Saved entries
───

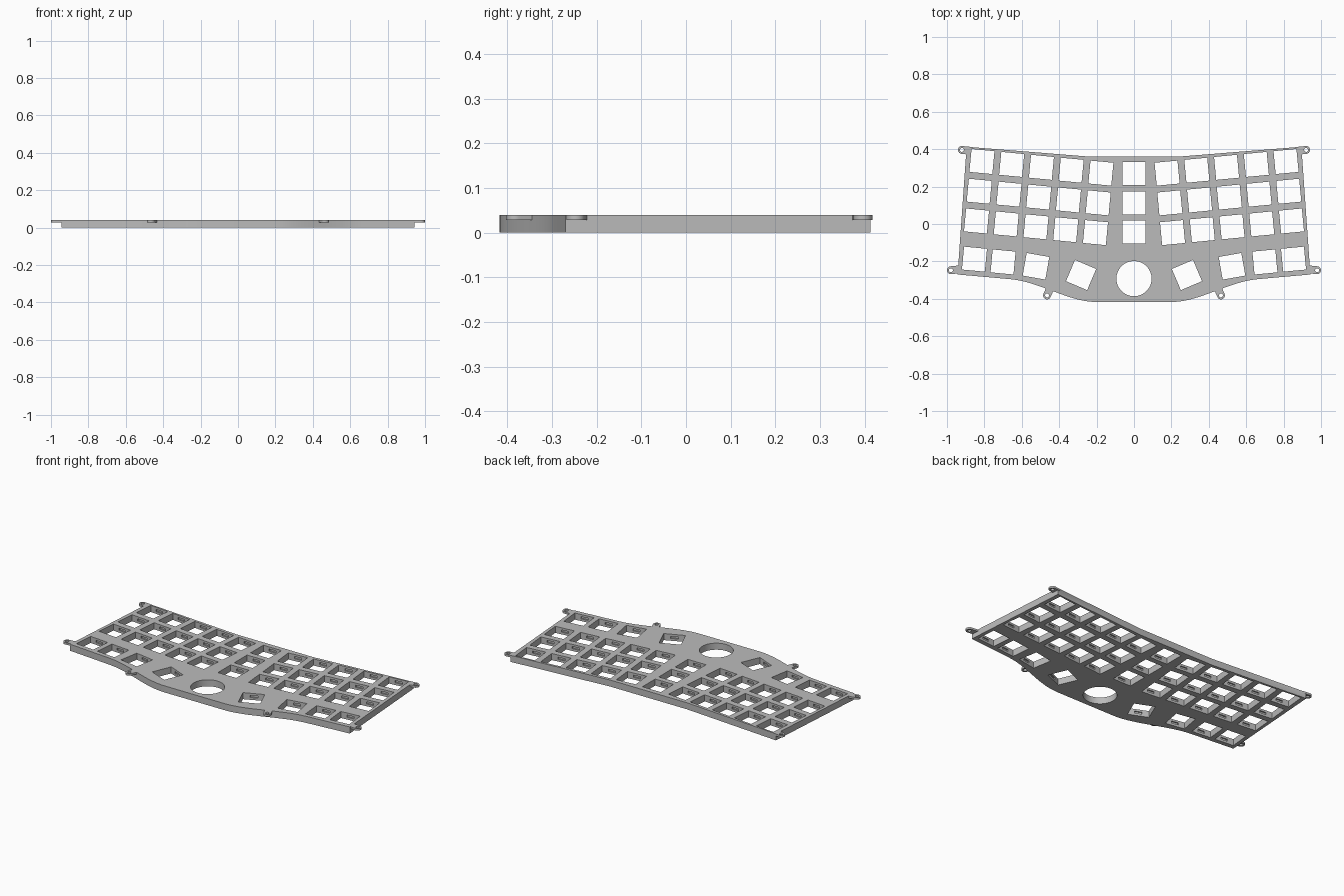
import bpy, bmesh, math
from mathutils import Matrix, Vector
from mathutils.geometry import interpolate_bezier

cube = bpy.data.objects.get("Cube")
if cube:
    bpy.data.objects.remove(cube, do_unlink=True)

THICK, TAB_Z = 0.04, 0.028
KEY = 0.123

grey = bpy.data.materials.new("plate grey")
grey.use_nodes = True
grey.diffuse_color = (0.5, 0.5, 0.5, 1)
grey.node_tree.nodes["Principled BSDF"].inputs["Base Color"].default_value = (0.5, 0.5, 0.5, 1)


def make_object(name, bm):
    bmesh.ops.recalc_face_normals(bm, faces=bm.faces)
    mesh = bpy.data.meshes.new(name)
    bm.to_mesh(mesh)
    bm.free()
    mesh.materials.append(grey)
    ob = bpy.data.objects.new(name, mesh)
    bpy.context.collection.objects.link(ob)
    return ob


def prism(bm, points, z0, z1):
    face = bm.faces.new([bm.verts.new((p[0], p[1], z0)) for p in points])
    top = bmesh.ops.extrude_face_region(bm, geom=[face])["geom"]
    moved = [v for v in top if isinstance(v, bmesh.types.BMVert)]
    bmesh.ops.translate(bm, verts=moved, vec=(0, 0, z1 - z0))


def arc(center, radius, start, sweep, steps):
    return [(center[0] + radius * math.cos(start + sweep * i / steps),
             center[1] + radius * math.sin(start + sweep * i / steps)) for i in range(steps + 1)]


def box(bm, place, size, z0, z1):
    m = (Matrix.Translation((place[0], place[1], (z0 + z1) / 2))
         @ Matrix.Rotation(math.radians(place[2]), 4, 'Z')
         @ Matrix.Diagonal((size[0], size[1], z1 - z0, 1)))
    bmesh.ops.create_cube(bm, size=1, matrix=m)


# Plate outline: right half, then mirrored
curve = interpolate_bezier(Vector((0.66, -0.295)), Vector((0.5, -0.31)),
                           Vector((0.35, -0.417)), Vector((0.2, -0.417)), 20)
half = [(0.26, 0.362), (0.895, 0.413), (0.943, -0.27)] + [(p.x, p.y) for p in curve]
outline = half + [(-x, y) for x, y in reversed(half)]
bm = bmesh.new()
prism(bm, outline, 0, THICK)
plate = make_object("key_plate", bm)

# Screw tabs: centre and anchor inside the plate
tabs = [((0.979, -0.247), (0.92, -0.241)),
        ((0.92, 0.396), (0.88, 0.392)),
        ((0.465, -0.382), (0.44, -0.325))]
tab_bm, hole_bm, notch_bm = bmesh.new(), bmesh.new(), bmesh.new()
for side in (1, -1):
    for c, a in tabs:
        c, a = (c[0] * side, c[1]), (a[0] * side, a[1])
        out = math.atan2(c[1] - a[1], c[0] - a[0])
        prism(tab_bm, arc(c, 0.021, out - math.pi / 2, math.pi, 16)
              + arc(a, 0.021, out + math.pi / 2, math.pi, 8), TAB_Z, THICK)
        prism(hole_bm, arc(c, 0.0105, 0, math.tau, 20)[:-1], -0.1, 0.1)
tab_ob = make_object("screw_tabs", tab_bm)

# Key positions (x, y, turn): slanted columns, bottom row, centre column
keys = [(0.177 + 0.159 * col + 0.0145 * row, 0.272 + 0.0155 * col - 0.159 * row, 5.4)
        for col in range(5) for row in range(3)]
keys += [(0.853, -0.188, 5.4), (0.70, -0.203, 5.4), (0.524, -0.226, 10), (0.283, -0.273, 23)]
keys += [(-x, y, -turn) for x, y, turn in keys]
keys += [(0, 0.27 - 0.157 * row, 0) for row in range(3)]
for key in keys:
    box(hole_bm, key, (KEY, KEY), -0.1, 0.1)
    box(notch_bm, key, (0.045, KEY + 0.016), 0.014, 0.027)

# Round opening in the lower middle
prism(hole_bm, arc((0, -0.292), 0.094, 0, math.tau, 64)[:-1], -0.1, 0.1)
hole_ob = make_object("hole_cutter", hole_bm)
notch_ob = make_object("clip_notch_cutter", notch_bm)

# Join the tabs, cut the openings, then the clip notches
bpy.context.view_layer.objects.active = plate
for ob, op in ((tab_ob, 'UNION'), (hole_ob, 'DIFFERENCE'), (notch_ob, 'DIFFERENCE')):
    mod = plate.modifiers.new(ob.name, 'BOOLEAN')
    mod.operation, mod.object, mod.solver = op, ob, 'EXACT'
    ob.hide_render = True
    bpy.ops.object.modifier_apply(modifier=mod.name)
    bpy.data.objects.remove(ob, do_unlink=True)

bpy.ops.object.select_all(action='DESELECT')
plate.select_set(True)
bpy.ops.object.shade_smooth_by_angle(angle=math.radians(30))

───

The records above are to be set down exactly as written, with no images.

import bpy, bmesh, math
from mathutils import Matrix, Vector
from mathutils.geometry import interpolate_bezier

cube = bpy.data.objects.get("Cube")
if cube:
    bpy.data.objects.remove(cube, do_unlink=True)

THICK, TAB_Z = 0.04, 0.028
KEY = 0.123

grey = bpy.data.materials.new("plate grey")
grey.use_nodes = True
grey.diffuse_color = (0.5, 0.5, 0.5, 1)
grey.node_tree.nodes["Principled BSDF"].inputs["Base Color"].default_value = (0.5, 0.5, 0.5, 1)


def make_object(name, bm):
    bmesh.ops.recalc_face_normals(bm, faces=bm.faces)
    mesh = bpy.data.meshes.new(name)
    bm.to_mesh(mesh)
    bm.free()
    mesh.materials.append(grey)
    ob = bpy.data.objects.new(name, mesh)
    bpy.context.collection.objects.link(ob)
    return ob


def prism(bm, points, z0, z1):
    face = bm.faces.new([bm.verts.new((p[0], p[1], z0)) for p in points])
    top = bmesh.ops.extrude_face_region(bm, geom=[face])["geom"]
    moved = [v for v in top if isinstance(v, bmesh.types.BMVert)]
    bmesh.ops.translate(bm, verts=moved, vec=(0, 0, z1 - z0))


def arc(center, radius, start, sweep, steps):
    return [(center[0] + radius * math.cos(start + sweep * i / steps),
             center[1] + radius * math.sin(start + sweep * i / steps)) for i in range(steps + 1)]


def box(bm, place, size, z0, z1):
    m = (Matrix.Translation((place[0], place[1], (z0 + z1) / 2))
         @ Matrix.Rotation(math.radians(place[2]), 4, 'Z')
         @ Matrix.Diagonal((size[0], size[1], z1 - z0, 1)))
    bmesh.ops.create_cube(bm, size=1, matrix=m)


# Plate outline: right half, then mirrored
curve = interpolate_bezier(Vector((0.66, -0.295)), Vector((0.5, -0.31)),
                           Vector((0.35, -0.417)), Vector((0.2, -0.417)), 20)
half = [(0.26, 0.362), (0.895, 0.413), (0.943, -0.27)] + [(p.x, p.y) for p in curve]
outline = half + [(-x, y) for x, y in reversed(half)]
bm = bmesh.new()
prism(bm, outline, 0, THICK)
plate = make_object("key_plate", bm)

# Screw tabs: centre and anchor inside the plate
tabs = [((0.979, -0.247), (0.92, -0.241)),
        ((0.92, 0.396), (0.88, 0.392)),
        ((0.465, -0.382), (0.44, -0.325))]
tab_bm, hole_bm, notch_bm = bmesh.new(), bmesh.new(), bmesh.new()
for side in (1, -1):
    for c, a in tabs:
        c, a = (c[0] * side, c[1]), (a[0] * side, a[1])
        out = math.atan2(c[1] - a[1], c[0] - a[0])
        prism(tab_bm, arc(c, 0.021, out - math.pi / 2, math.pi, 16)
              + arc(a, 0.021, out + math.pi / 2, math.pi, 8), TAB_Z, THICK)
        prism(hole_bm, arc(c, 0.0105, 0, math.tau, 20)[:-1], -0.1, 0.1)
tab_ob = make_object("screw_tabs", tab_bm)

# Key positions (x, y, turn): slanted columns, bottom row, centre column
keys = [(0.177 + 0.159 * col + 0.0145 * row, 0.272 + 0.0155 * col - 0.159 * row, 5.4)
        for col in range(5) for row in range(3)]
keys += [(0.853, -0.188, 5.4), (0.70, -0.203, 5.4), (0.524, -0.226, 10), (0.283, -0.273, 23)]
keys += [(-x, y, -turn) for x, y, turn in keys]
keys += [(0, 0.27 - 0.157 * row, 0) for row in range(3)]
for key in keys:
    box(hole_bm, key, (KEY, KEY), -0.1, 0.1)
    box(notch_bm, key, (0.045, KEY + 0.016), 0.014, 0.027)

# Round opening in the lower middle
prism(hole_bm, arc((0, -0.292), 0.094, 0, math.tau, 64)[:-1], -0.1, 0.1)
hole_ob = make_object("hole_cutter", hole_bm)
notch_ob = make_object("clip_notch_cutter", notch_bm)

# Join the tabs, cut the openings, then the clip notches
bpy.context.view_layer.objects.active = plate
for ob, op in ((tab_ob, 'UNION'), (hole_ob, 'DIFFERENCE'), (notch_ob, 'DIFFERENCE')):
    mod = plate.modifiers.new(ob.name, 'BOOLEAN')
    mod.operation, mod.object, mod.solver = op, ob, 'EXACT'
    ob.hide_render = True
    bpy.ops.object.modifier_apply(modifier=mod.name)
    bpy.data.objects.remove(ob, do_unlink=True)

bpy.ops.object.select_all(action='DESELECT')
plate.select_set(True)
bpy.ops.object.shade_smooth_by_angle(angle=math.radians(30))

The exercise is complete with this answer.